WHAT TO DO -> Looking at the listing below, retype exactly the lines starting at the one containing "const a = j / 4 * Math.PI / 2;" and ending at the one containing "const sideways = (profile, width) =>", both included, and nothing else.

· · ·

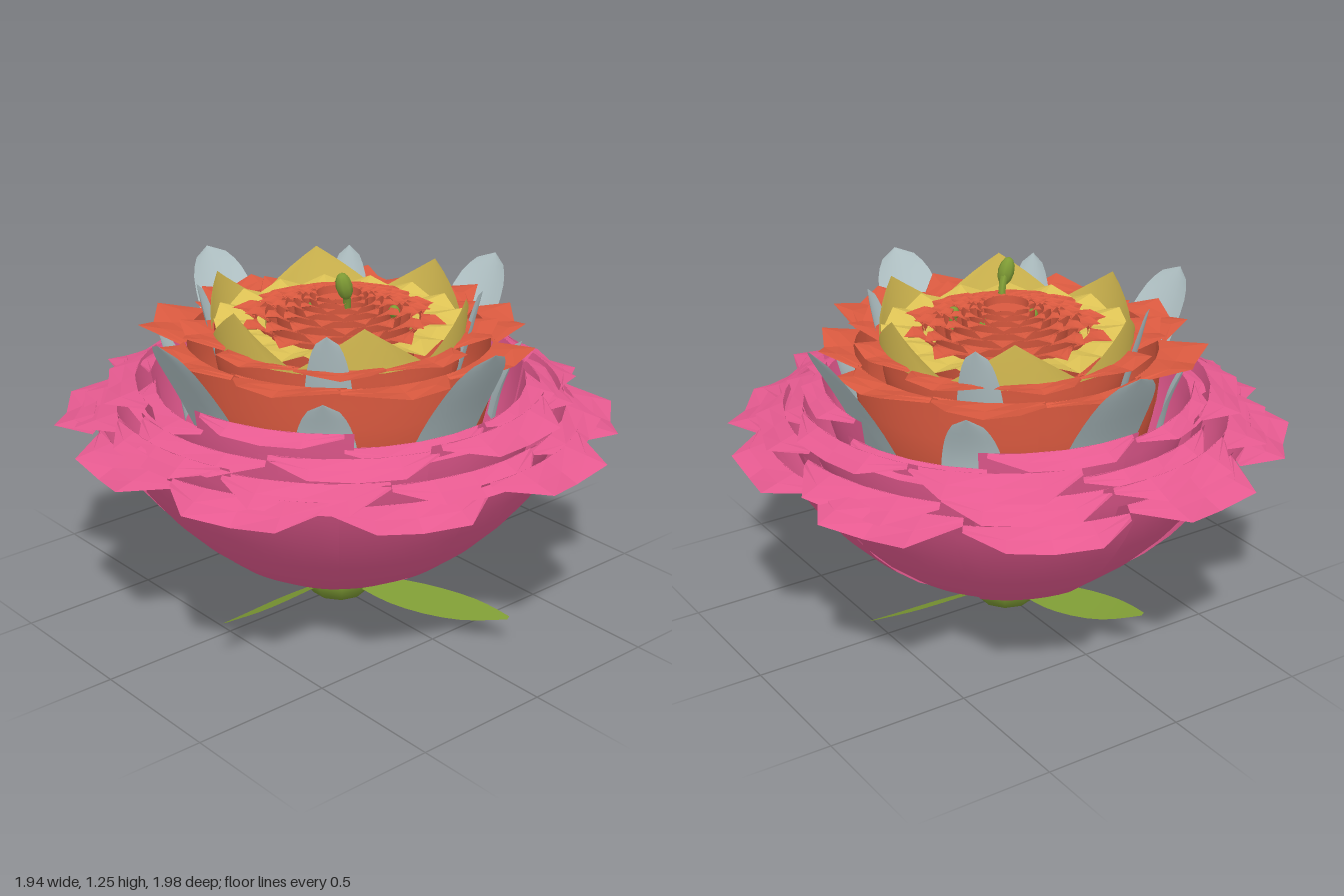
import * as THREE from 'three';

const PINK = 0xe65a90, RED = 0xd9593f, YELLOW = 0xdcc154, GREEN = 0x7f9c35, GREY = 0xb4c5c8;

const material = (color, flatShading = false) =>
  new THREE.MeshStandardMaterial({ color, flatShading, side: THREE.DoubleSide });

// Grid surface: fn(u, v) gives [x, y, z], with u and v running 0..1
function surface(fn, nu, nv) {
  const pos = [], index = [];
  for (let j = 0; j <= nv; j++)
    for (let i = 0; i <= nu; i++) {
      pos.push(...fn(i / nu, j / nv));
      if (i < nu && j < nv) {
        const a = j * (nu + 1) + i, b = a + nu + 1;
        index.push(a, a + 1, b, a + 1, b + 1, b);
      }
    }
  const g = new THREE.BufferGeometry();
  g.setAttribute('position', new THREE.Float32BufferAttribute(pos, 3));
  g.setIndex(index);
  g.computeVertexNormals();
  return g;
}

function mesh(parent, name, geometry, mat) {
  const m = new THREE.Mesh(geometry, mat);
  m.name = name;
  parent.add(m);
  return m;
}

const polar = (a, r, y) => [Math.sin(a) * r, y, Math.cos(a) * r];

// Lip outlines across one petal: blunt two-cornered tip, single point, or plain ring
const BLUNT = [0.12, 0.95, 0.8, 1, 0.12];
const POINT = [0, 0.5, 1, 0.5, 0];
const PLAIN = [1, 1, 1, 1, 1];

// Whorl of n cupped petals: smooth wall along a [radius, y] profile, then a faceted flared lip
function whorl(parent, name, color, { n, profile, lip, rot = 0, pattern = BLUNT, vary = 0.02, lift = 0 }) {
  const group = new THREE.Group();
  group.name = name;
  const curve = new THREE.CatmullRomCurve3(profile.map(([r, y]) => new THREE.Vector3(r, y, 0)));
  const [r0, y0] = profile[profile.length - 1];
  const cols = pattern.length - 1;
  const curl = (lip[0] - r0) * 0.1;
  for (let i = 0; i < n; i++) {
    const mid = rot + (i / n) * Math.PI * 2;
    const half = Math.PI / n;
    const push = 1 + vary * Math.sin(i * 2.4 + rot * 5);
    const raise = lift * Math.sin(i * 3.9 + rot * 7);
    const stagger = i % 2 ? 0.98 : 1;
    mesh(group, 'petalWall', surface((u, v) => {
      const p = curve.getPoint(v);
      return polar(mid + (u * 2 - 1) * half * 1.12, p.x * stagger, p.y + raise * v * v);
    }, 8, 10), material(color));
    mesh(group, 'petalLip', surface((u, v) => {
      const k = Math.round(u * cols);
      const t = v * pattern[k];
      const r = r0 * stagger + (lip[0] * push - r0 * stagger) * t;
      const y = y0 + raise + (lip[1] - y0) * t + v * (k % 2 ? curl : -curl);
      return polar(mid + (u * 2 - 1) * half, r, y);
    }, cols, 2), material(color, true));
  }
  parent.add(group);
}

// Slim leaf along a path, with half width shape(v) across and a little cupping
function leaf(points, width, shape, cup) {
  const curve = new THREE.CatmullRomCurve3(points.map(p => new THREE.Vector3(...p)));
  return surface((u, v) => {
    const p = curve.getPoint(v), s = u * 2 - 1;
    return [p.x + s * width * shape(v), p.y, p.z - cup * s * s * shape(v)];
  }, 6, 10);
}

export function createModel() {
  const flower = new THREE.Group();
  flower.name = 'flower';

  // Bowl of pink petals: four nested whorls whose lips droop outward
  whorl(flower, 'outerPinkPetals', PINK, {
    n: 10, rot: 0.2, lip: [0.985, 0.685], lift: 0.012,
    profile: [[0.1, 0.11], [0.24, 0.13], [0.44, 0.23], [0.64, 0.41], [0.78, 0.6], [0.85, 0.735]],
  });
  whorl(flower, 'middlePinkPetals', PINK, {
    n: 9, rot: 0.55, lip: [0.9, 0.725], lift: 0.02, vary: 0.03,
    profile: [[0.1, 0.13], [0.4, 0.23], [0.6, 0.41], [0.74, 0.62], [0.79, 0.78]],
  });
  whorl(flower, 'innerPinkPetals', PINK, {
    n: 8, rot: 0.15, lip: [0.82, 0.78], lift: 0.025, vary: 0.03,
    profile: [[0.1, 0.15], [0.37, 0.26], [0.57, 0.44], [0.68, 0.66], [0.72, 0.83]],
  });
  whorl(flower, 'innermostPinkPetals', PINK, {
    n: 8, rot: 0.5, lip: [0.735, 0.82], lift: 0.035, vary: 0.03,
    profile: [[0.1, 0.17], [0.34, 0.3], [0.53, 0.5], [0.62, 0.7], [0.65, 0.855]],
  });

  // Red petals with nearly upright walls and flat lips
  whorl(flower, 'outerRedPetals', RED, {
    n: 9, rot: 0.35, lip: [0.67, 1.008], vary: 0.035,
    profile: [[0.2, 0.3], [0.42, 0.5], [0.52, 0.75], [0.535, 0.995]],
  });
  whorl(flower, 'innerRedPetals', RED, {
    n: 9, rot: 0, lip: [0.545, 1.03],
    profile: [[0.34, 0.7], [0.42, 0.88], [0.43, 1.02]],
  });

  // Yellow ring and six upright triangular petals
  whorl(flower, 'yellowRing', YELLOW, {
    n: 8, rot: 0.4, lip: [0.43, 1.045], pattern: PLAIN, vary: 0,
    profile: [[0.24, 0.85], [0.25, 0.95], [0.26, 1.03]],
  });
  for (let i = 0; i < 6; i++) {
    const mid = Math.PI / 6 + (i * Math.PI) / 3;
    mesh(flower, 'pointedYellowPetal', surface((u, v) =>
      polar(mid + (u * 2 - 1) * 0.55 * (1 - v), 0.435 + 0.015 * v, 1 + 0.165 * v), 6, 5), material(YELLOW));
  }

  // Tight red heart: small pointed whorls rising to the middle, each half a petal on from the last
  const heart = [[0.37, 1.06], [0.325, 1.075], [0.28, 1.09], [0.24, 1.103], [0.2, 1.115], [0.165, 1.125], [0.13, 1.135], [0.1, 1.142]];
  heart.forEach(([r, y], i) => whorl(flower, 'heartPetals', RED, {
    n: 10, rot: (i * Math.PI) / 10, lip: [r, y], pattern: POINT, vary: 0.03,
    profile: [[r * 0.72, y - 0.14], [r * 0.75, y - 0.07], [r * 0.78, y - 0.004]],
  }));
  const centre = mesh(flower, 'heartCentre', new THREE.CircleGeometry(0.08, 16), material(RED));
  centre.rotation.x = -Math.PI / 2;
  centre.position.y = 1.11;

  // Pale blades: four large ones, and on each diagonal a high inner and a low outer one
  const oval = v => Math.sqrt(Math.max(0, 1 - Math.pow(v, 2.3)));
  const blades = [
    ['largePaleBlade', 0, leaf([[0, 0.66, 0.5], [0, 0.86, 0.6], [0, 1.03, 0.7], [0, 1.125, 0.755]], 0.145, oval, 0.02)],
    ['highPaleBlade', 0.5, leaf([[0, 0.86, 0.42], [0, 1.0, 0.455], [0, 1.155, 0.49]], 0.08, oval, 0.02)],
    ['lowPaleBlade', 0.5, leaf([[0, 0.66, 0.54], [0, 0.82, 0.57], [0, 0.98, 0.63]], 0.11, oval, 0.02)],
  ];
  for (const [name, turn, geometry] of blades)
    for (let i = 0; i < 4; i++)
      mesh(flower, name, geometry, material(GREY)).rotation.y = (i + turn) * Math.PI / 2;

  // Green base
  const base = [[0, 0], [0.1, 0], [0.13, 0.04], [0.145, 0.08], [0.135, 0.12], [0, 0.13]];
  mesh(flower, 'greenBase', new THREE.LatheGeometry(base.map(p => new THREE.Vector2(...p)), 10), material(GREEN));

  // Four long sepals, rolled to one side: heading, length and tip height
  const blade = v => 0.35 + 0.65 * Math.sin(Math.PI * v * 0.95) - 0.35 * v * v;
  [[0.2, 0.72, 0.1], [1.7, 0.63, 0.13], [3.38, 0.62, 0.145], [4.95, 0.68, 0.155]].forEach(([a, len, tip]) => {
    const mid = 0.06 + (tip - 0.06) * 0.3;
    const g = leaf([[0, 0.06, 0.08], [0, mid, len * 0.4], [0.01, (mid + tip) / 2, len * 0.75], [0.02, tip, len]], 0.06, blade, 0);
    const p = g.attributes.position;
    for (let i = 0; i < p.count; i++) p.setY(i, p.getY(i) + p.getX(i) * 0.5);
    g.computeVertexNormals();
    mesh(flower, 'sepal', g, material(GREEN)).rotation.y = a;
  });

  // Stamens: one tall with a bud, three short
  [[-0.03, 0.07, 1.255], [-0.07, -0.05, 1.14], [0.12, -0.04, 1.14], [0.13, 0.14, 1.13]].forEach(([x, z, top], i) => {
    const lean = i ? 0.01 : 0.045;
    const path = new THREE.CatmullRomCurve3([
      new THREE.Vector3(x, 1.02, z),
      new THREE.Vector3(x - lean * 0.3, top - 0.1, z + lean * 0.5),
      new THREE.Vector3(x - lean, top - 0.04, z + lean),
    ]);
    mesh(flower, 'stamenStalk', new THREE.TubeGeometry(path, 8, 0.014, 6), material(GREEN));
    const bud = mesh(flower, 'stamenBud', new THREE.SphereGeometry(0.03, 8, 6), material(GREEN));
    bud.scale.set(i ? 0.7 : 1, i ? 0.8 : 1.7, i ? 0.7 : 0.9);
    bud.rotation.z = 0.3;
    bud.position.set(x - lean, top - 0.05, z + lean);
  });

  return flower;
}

· · ·

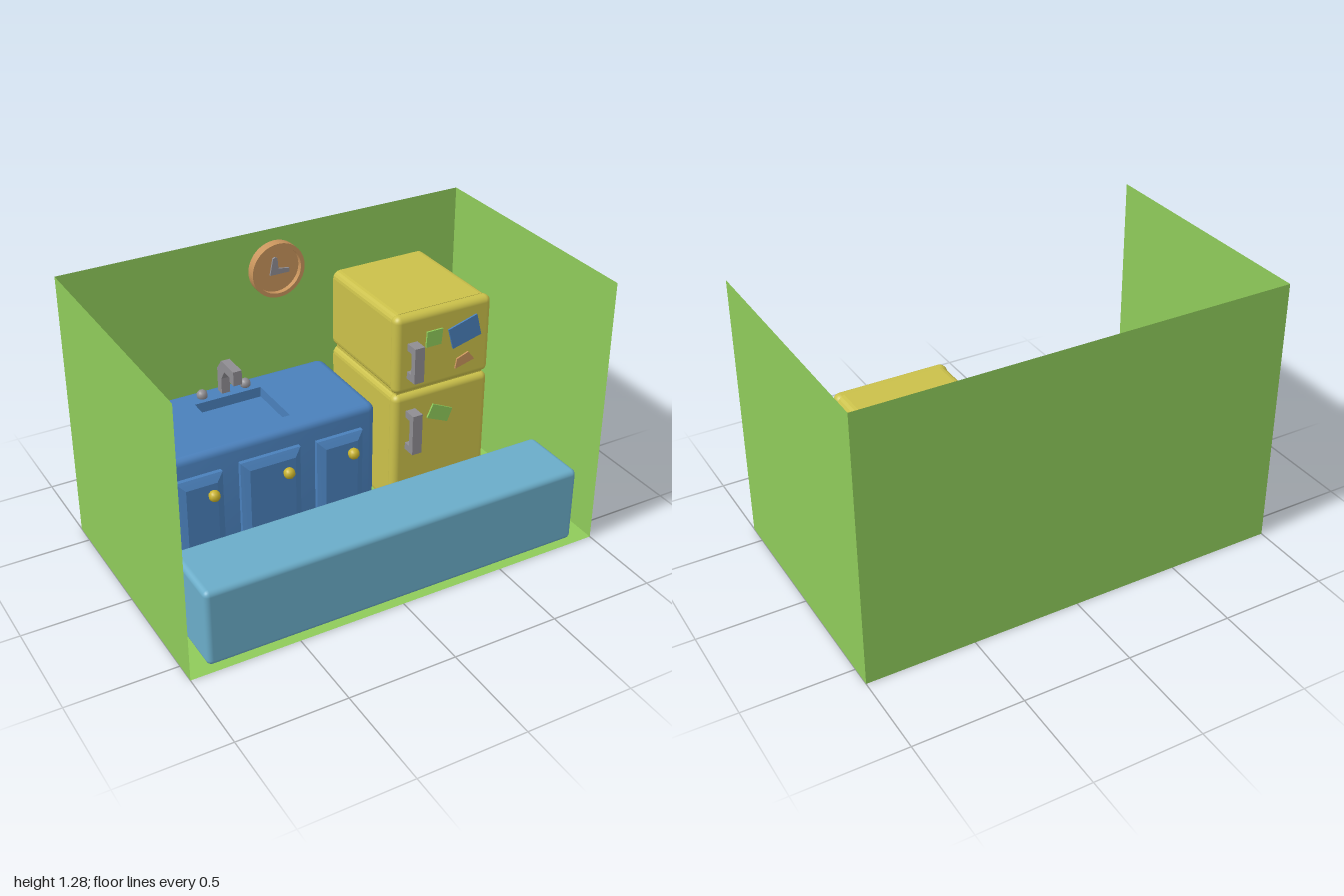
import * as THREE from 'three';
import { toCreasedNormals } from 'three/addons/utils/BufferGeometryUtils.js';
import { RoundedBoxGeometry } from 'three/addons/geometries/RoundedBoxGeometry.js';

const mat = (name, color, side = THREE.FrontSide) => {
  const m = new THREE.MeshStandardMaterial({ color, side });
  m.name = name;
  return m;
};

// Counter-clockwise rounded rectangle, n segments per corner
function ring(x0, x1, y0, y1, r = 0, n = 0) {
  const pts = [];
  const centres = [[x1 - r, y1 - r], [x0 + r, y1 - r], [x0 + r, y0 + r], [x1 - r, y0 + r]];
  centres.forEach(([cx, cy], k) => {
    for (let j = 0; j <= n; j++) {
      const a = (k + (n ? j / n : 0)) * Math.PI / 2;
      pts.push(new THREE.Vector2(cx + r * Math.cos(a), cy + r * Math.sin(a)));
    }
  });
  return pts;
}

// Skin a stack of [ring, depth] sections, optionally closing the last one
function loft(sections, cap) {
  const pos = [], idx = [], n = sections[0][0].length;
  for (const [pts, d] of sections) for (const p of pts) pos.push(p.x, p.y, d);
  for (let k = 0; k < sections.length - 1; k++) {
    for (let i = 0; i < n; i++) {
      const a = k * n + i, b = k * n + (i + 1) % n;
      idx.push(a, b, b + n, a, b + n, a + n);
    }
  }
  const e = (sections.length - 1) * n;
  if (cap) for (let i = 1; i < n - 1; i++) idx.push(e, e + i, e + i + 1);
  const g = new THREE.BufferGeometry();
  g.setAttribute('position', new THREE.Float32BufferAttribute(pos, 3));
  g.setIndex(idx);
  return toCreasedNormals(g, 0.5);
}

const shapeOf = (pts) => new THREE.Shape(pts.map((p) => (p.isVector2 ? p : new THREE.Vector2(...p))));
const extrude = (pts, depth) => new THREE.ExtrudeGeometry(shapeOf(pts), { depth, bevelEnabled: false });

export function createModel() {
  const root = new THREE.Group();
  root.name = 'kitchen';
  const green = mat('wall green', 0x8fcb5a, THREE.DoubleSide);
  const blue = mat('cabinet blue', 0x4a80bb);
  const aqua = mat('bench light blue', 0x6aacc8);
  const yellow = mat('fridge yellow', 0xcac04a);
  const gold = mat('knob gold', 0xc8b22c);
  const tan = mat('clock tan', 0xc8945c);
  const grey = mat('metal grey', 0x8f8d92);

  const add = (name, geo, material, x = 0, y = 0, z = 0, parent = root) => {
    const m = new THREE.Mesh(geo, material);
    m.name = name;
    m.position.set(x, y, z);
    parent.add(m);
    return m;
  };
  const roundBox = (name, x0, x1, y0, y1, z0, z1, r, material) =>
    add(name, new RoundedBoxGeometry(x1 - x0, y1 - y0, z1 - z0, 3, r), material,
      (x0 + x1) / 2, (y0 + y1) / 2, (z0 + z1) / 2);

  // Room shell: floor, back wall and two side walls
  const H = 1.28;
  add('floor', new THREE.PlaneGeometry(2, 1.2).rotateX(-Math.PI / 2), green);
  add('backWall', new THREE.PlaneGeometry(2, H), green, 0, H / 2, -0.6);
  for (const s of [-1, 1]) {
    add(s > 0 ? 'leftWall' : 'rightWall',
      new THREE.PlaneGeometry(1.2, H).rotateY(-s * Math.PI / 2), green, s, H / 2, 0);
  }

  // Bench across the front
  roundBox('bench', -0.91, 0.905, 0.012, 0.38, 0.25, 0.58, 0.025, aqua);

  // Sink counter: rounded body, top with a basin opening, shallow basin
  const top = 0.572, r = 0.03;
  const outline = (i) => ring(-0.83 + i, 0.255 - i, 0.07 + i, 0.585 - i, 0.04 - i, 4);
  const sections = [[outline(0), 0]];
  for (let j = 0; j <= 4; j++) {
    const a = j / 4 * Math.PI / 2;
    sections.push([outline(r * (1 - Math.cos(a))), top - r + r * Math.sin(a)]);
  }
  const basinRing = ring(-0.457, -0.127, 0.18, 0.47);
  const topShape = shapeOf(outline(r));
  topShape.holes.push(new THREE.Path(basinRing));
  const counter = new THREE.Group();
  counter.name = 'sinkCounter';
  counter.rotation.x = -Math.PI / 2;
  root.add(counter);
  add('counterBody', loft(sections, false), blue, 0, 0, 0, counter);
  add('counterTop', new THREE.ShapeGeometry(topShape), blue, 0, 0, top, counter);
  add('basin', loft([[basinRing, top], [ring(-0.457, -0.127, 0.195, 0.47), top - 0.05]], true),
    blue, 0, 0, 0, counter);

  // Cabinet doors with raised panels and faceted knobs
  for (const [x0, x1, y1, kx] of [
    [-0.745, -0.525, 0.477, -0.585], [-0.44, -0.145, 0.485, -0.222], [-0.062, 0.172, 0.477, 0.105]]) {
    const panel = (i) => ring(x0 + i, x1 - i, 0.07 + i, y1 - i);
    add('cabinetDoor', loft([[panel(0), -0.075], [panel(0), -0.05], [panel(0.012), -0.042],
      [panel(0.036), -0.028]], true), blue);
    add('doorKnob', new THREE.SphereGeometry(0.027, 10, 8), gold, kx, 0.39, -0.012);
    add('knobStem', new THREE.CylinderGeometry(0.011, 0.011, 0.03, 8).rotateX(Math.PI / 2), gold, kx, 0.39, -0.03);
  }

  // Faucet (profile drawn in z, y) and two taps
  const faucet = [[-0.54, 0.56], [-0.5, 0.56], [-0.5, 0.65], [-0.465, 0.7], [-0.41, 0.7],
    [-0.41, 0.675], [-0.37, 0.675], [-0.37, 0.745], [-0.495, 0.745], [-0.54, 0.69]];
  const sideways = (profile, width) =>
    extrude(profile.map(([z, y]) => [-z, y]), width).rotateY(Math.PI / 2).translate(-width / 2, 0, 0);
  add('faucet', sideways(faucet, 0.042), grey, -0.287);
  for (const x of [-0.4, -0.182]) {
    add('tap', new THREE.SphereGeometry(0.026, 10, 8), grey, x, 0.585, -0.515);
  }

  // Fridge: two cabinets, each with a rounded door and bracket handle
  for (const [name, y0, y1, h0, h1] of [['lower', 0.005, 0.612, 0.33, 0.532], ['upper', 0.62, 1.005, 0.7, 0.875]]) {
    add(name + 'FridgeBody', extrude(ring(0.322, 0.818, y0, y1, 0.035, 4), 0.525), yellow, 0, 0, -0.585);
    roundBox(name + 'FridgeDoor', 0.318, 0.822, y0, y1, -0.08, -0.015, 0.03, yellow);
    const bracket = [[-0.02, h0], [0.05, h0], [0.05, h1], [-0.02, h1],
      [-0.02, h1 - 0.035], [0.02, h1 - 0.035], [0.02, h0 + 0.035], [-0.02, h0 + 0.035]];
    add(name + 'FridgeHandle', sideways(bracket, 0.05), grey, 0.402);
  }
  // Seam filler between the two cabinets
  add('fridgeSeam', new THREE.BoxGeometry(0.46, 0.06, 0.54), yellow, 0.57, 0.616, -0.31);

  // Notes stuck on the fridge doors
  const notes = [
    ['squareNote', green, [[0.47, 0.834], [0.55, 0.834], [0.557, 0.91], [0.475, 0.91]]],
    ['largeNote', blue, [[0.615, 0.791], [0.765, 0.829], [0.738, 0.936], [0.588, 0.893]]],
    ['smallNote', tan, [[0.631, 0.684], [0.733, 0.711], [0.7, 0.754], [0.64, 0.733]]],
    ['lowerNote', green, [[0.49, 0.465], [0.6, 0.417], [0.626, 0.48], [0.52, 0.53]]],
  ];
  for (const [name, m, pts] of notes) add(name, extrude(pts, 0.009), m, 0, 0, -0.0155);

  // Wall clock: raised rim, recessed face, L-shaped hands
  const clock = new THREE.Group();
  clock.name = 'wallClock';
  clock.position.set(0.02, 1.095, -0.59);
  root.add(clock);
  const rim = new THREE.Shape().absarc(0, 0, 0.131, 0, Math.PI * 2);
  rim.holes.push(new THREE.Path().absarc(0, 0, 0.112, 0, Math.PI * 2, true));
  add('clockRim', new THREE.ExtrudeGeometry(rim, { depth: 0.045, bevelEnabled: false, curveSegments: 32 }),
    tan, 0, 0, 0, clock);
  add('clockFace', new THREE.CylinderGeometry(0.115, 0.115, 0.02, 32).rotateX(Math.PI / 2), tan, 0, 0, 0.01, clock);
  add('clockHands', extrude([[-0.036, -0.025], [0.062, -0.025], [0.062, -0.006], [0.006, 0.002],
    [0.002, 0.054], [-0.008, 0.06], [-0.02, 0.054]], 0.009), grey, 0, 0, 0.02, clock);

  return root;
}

· · ·

ANSWER SECTION ->
    const a = j / 4 * Math.PI / 2;
    sections.push([outline(r * (1 - Math.cos(a))), top - r + r * Math.sin(a)]);
  }
  const basinRing = ring(-0.457, -0.127, 0.18, 0.47);
  const topShape = shapeOf(outline(r));
  topShape.holes.push(new THREE.Path(basinRing));
  const counter = new THREE.Group();
  counter.name = 'sinkCounter';
  counter.rotation.x = -Math.PI / 2;
  root.add(counter);
  add('counterBody', loft(sections, false), blue, 0, 0, 0, counter);
  add('counterTop', new THREE.ShapeGeometry(topShape), blue, 0, 0, top, counter);
  add('basin', loft([[basinRing, top], [ring(-0.457, -0.127, 0.195, 0.47), top - 0.05]], true),
    blue, 0, 0, 0, counter);

  // Cabinet doors with raised panels and faceted knobs
  for (const [x0, x1, y1, kx] of [
    [-0.745, -0.525, 0.477, -0.585], [-0.44, -0.145, 0.485, -0.222], [-0.062, 0.172, 0.477, 0.105]]) {
    const panel = (i) => ring(x0 + i, x1 - i, 0.07 + i, y1 - i);
    add('cabinetDoor', loft([[panel(0), -0.075], [panel(0), -0.05], [panel(0.012), -0.042],
      [panel(0.036), -0.028]], true), blue);
    add('doorKnob', new THREE.SphereGeometry(0.027, 10, 8), gold, kx, 0.39, -0.012);
    add('knobStem', new THREE.CylinderGeometry(0.011, 0.011, 0.03, 8).rotateX(Math.PI / 2), gold, kx, 0.39, -0.03);
  }

  // Faucet (profile drawn in z, y) and two taps
  const faucet = [[-0.54, 0.56], [-0.5, 0.56], [-0.5, 0.65], [-0.465, 0.7], [-0.41, 0.7],
    [-0.41, 0.675], [-0.37, 0.675], [-0.37, 0.745], [-0.495, 0.745], [-0.54, 0.69]];
  const sideways = (profile, width) =>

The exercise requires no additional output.